* [Assignment]: A complete response lists each line of the data below that includes the word "curve".
* * * * * * * * *
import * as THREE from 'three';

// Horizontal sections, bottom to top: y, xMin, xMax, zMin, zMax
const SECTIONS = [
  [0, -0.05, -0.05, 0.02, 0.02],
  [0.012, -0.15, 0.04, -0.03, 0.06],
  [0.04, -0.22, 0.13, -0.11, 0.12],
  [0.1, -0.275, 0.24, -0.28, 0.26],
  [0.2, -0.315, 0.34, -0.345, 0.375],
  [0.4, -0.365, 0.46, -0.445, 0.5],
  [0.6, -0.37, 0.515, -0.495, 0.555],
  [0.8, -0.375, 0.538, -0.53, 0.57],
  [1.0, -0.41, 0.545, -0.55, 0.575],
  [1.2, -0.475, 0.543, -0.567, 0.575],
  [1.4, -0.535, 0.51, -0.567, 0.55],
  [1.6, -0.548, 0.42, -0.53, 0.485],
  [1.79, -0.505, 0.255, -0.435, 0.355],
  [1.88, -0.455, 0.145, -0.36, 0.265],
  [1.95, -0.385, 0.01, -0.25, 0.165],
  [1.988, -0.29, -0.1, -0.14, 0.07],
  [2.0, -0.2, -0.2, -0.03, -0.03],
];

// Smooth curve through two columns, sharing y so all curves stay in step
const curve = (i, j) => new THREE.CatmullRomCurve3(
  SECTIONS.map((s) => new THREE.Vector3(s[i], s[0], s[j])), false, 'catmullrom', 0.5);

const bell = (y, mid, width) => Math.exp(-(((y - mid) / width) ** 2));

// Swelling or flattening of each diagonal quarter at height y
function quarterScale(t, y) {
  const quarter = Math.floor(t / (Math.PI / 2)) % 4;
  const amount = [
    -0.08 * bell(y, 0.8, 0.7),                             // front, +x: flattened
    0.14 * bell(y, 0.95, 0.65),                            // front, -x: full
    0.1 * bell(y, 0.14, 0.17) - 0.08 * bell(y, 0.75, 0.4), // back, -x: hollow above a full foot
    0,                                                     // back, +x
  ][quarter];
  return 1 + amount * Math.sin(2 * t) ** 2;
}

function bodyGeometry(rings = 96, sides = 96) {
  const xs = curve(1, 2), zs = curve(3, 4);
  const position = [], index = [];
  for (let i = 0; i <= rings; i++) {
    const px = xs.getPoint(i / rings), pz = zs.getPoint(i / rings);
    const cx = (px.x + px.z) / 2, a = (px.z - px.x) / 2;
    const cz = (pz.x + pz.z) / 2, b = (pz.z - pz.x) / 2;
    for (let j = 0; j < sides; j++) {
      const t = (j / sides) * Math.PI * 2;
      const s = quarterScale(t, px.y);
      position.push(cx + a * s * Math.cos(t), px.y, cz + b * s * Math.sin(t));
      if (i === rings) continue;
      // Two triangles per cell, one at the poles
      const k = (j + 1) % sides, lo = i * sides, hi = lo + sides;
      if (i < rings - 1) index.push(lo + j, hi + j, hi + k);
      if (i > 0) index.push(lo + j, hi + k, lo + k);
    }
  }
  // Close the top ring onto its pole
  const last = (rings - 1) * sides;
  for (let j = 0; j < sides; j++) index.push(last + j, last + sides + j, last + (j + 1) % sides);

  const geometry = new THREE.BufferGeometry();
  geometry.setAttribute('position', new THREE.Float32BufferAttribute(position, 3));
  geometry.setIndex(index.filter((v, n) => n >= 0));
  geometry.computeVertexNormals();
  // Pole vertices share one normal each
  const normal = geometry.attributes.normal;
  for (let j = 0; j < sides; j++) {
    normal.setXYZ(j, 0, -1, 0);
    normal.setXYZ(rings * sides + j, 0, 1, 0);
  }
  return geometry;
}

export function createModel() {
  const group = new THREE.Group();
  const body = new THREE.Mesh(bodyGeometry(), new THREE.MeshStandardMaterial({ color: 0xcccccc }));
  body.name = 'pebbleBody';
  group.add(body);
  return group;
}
* * * * * * * * *
* [Solution to the problem]:
// Smooth curve through two columns, sharing y so all curves stay in step
const curve = (i, j) => new THREE.CatmullRomCurve3(
  const xs = curve(1, 2), zs = curve(3, 4);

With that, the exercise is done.